(Task statement)
Among the entries below, take the line with "foot = FIRST + (2 + 2 * i) * RISE" and the line with "0), (0.012, 0.15", and output them and every line between them exactly, with nothing else.

(Document images with source code)

[Start of section]

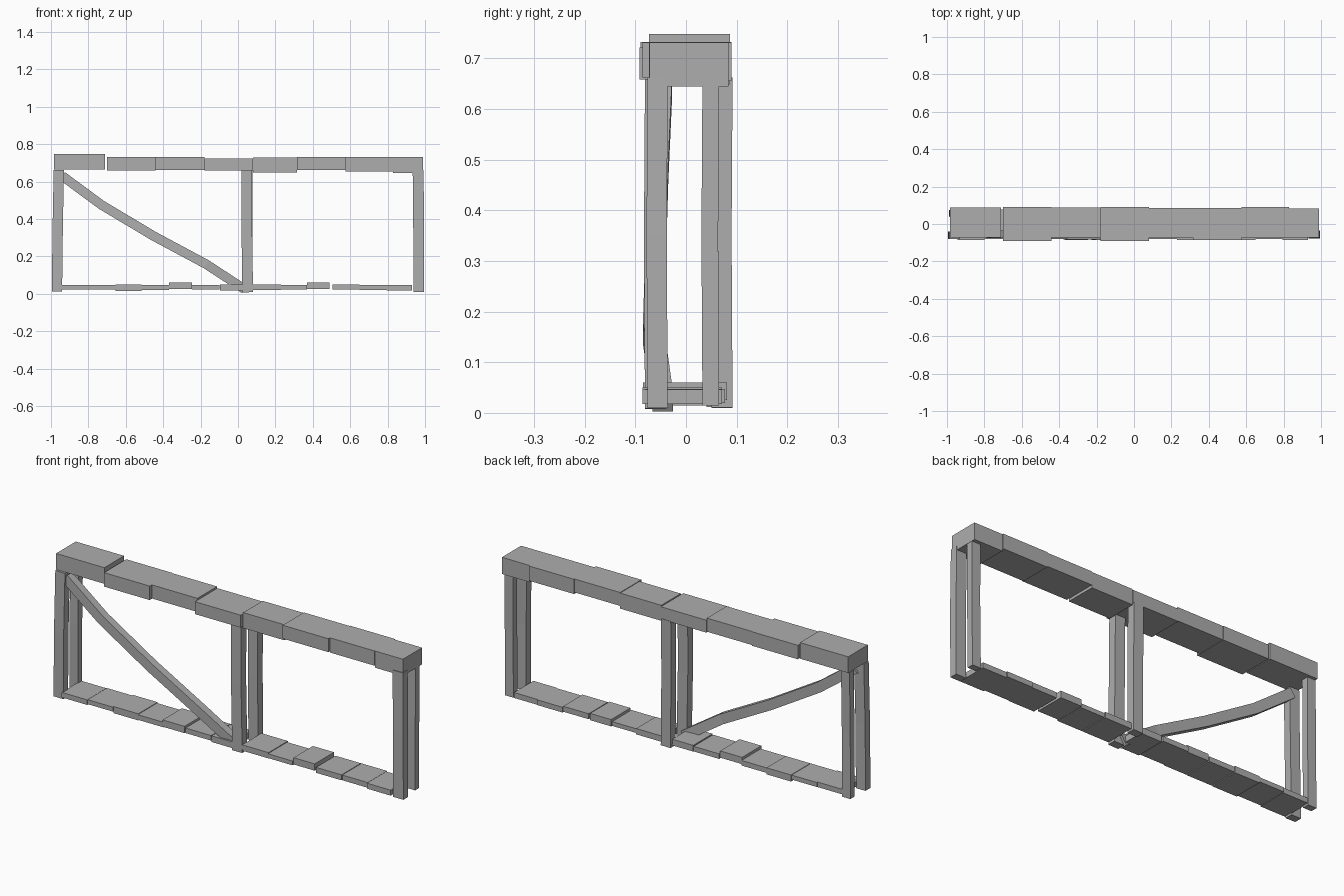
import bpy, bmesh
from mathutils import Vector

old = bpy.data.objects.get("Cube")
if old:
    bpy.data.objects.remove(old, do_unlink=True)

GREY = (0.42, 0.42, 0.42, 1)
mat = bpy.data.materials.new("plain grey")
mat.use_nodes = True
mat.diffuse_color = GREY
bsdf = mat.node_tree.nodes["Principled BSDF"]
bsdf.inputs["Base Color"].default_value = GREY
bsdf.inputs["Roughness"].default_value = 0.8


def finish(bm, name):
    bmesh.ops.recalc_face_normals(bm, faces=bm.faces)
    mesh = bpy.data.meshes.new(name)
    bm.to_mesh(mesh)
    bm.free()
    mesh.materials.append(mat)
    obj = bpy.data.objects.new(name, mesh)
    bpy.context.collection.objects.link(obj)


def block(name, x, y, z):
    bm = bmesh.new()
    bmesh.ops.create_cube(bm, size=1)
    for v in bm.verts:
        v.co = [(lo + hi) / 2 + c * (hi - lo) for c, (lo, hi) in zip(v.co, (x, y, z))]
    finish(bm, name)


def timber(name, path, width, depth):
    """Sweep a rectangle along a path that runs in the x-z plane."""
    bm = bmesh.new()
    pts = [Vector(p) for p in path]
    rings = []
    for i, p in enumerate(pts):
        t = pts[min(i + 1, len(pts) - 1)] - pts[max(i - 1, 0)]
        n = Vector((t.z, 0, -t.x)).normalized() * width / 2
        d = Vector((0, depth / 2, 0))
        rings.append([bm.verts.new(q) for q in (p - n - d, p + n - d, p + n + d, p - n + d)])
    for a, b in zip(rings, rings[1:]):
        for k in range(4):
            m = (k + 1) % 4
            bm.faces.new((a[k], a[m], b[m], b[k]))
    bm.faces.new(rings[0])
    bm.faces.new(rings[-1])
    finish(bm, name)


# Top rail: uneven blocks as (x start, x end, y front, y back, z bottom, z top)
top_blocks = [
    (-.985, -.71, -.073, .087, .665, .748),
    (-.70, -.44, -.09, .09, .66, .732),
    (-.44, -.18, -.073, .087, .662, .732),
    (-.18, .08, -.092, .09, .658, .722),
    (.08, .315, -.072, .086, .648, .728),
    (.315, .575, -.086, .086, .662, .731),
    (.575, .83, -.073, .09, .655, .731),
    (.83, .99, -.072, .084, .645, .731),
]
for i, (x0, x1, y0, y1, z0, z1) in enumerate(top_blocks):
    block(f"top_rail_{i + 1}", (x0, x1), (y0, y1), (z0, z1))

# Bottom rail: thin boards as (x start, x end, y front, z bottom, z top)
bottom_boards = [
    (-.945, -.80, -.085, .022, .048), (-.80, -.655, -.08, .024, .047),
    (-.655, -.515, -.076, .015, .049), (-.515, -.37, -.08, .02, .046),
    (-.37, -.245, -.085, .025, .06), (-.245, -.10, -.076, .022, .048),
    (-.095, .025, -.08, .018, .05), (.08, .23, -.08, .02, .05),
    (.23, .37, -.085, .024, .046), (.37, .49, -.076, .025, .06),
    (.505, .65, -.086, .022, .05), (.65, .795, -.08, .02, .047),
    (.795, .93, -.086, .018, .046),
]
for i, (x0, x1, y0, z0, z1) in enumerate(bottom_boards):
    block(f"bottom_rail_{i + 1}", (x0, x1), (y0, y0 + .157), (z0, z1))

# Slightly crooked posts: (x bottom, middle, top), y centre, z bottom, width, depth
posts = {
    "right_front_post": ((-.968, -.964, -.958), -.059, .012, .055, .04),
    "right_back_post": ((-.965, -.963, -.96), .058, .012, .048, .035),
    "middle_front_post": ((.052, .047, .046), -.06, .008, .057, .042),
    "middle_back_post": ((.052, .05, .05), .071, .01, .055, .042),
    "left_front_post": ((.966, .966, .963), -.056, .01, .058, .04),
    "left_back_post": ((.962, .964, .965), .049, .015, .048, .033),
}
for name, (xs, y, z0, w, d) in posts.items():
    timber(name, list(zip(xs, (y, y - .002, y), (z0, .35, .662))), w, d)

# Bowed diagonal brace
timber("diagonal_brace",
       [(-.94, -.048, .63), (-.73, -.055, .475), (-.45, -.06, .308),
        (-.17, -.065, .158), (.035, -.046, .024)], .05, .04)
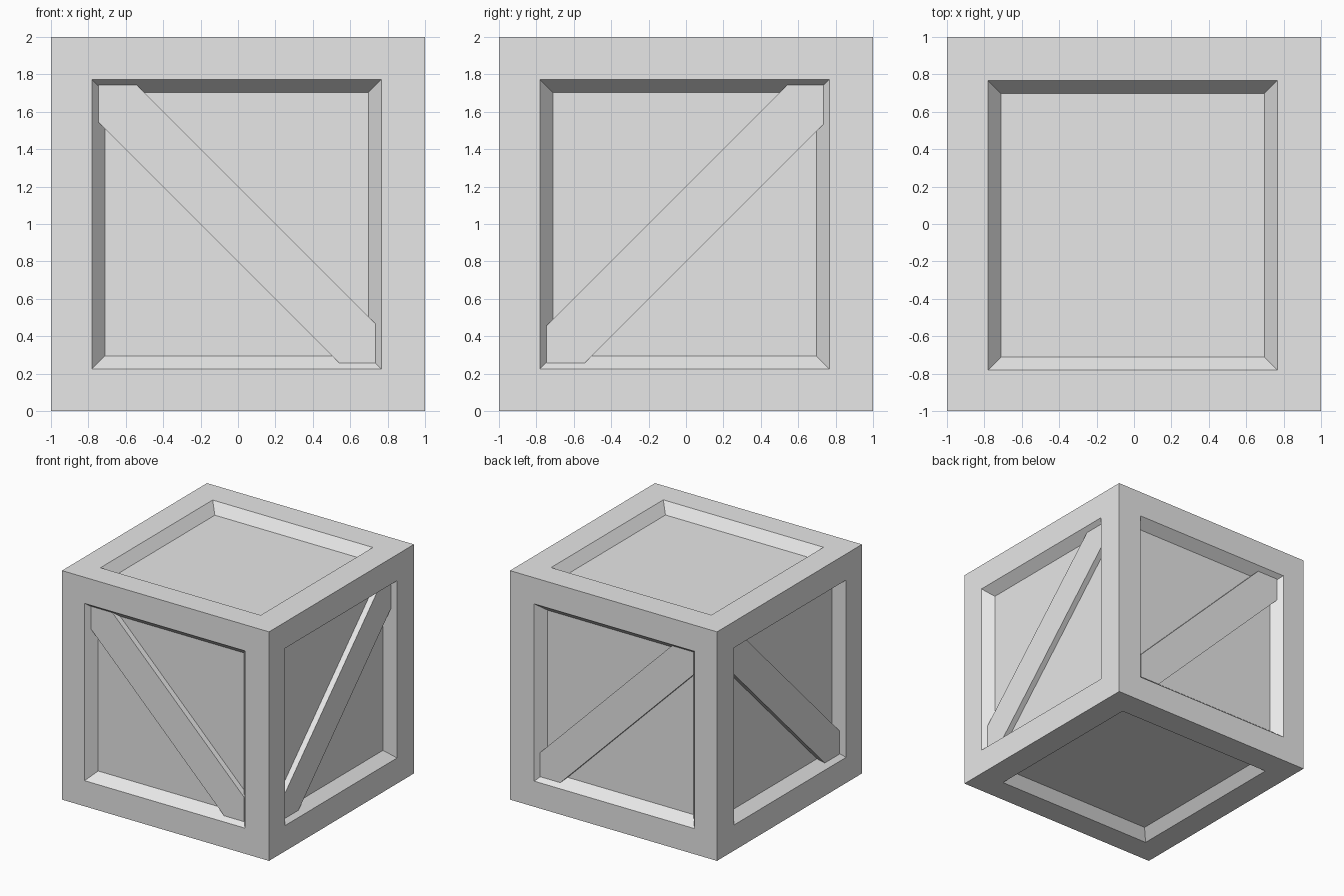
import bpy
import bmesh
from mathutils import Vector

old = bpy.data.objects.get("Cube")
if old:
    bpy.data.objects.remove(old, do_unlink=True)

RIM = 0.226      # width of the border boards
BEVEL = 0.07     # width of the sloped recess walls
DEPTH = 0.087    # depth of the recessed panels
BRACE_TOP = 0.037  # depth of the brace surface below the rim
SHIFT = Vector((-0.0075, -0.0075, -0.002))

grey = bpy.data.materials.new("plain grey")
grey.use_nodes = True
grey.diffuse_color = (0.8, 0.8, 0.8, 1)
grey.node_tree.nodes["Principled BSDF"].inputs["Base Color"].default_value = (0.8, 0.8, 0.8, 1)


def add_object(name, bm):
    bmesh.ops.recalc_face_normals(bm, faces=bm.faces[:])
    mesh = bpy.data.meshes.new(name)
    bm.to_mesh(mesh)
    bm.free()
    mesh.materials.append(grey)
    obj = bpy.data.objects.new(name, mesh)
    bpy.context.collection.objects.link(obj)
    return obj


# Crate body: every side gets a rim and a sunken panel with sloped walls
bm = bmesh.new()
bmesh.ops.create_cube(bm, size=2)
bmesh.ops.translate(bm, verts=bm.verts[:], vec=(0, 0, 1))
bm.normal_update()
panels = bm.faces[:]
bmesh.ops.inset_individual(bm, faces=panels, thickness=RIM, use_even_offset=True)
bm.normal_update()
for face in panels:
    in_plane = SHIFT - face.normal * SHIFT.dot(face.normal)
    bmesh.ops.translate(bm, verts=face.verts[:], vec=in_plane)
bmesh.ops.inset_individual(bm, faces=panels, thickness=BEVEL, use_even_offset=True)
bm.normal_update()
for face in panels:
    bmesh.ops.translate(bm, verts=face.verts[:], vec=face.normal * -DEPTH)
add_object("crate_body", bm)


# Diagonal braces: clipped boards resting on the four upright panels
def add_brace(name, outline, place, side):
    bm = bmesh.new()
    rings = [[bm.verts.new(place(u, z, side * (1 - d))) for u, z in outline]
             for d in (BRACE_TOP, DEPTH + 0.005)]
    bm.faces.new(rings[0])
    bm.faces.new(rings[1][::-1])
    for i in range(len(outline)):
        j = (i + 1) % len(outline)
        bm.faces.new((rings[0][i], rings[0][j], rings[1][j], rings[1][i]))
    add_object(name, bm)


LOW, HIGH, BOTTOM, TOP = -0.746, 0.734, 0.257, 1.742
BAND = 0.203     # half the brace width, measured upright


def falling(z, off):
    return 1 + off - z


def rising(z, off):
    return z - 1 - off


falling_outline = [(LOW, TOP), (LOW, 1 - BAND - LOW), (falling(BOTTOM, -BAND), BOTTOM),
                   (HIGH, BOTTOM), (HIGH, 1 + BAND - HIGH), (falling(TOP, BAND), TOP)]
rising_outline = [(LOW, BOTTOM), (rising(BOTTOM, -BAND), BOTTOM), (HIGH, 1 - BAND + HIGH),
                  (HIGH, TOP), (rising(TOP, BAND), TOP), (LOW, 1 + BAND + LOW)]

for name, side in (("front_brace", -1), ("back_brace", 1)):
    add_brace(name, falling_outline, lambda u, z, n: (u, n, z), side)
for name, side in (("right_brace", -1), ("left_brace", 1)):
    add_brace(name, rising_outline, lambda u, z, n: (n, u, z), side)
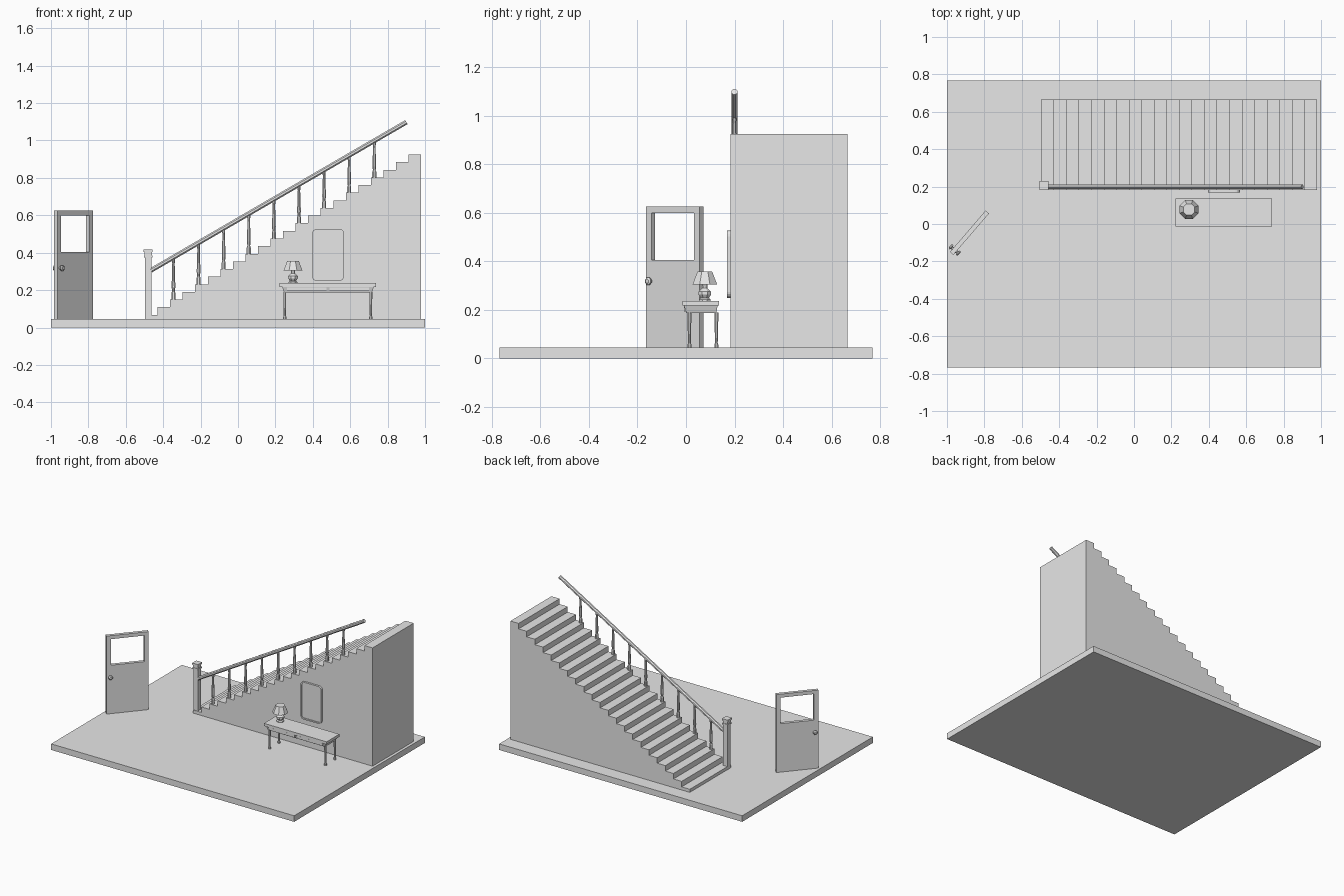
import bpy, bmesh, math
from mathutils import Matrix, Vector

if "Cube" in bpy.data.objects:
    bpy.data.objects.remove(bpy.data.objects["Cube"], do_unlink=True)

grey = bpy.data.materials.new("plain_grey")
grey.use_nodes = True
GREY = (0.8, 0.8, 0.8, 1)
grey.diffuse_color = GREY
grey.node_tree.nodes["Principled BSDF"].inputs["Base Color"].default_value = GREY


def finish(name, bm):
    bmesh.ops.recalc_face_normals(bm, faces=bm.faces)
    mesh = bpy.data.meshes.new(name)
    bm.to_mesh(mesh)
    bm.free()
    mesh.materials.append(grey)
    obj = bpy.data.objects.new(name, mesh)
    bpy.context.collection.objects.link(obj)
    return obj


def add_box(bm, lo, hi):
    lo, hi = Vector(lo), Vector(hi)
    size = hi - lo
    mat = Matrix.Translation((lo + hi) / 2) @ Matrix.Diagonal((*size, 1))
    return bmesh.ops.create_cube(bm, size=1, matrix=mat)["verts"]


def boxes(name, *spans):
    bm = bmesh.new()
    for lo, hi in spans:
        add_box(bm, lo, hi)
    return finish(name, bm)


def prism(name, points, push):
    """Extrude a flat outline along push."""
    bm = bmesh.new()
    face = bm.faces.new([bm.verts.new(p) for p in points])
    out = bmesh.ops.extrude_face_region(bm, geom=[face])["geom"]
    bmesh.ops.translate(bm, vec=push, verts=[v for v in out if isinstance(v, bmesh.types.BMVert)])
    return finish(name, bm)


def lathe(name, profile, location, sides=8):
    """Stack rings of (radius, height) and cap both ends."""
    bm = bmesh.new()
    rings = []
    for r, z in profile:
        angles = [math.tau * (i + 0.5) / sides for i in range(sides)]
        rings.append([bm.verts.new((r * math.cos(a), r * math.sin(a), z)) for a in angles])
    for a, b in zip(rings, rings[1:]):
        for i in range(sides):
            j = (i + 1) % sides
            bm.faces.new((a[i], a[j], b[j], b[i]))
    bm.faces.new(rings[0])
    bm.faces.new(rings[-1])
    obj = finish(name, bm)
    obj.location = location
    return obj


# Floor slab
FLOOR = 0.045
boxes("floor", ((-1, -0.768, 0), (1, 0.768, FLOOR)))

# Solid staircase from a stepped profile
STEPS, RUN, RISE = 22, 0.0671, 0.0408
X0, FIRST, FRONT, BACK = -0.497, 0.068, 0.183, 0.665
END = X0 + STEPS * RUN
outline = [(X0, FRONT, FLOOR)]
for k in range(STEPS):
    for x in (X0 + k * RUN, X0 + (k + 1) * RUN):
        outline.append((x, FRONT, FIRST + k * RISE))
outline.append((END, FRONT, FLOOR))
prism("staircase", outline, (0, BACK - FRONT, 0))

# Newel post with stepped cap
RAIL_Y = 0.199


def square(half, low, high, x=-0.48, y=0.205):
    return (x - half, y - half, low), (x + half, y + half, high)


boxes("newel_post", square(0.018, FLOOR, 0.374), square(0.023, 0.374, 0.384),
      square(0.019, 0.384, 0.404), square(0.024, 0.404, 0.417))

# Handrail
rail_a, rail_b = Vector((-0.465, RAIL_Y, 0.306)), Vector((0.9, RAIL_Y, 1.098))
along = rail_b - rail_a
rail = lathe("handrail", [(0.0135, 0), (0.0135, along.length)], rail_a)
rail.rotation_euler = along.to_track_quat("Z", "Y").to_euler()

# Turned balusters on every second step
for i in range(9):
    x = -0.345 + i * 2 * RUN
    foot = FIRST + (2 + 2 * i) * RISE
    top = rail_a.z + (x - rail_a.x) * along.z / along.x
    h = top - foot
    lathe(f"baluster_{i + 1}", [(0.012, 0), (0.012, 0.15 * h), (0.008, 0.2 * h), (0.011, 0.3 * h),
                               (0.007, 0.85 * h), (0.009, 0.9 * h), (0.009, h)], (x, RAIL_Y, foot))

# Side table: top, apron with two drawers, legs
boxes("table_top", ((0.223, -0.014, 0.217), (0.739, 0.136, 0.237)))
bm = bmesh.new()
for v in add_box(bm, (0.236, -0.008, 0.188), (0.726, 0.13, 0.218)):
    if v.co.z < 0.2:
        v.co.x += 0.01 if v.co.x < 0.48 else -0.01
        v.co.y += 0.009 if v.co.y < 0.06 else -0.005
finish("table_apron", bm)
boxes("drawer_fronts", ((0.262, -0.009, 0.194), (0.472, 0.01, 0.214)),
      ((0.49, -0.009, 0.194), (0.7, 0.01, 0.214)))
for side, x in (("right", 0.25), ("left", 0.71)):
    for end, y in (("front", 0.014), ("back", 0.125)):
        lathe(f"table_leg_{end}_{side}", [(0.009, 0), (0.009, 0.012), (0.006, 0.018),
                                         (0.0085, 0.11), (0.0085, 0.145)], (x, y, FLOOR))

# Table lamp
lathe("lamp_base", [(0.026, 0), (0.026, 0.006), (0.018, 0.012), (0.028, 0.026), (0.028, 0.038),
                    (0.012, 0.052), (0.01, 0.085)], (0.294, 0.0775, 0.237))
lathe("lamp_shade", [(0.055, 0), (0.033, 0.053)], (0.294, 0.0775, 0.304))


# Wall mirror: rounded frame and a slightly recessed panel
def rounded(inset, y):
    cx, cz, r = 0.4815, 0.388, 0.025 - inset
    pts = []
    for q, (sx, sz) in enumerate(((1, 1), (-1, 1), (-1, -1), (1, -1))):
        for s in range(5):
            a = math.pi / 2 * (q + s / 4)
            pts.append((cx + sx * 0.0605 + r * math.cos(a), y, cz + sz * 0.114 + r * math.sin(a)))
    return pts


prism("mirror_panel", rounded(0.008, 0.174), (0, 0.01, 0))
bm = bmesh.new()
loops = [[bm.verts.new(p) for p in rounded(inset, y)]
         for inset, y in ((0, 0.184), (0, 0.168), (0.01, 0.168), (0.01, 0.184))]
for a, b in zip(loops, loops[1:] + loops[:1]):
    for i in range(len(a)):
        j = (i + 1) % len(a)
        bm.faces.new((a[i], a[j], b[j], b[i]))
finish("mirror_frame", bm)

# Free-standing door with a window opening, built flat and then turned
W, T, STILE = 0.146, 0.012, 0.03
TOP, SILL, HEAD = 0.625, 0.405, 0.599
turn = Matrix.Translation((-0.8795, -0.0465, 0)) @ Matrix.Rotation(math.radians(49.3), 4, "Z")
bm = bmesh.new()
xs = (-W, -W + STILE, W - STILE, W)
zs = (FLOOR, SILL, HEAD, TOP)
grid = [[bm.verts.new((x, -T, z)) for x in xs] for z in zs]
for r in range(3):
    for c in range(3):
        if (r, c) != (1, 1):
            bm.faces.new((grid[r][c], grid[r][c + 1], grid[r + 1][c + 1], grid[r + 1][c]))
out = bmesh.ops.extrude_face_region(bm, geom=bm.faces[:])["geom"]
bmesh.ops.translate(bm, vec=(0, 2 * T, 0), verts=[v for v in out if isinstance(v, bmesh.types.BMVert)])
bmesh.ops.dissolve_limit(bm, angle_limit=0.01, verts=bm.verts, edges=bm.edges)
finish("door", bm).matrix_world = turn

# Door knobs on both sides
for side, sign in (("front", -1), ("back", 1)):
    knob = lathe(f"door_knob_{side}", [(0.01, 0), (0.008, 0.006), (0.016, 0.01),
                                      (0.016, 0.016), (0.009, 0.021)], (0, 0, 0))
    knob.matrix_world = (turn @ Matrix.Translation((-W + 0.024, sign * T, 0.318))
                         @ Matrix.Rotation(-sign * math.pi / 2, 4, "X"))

[End of section]

(Answer for the task)
    foot = FIRST + (2 + 2 * i) * RISE
    top = rail_a.z + (x - rail_a.x) * along.z / along.x
    h = top - foot
    lathe(f"baluster_{i + 1}", [(0.012, 0), (0.012, 0.15 * h), (0.008, 0.2 * h), (0.011, 0.3 * h),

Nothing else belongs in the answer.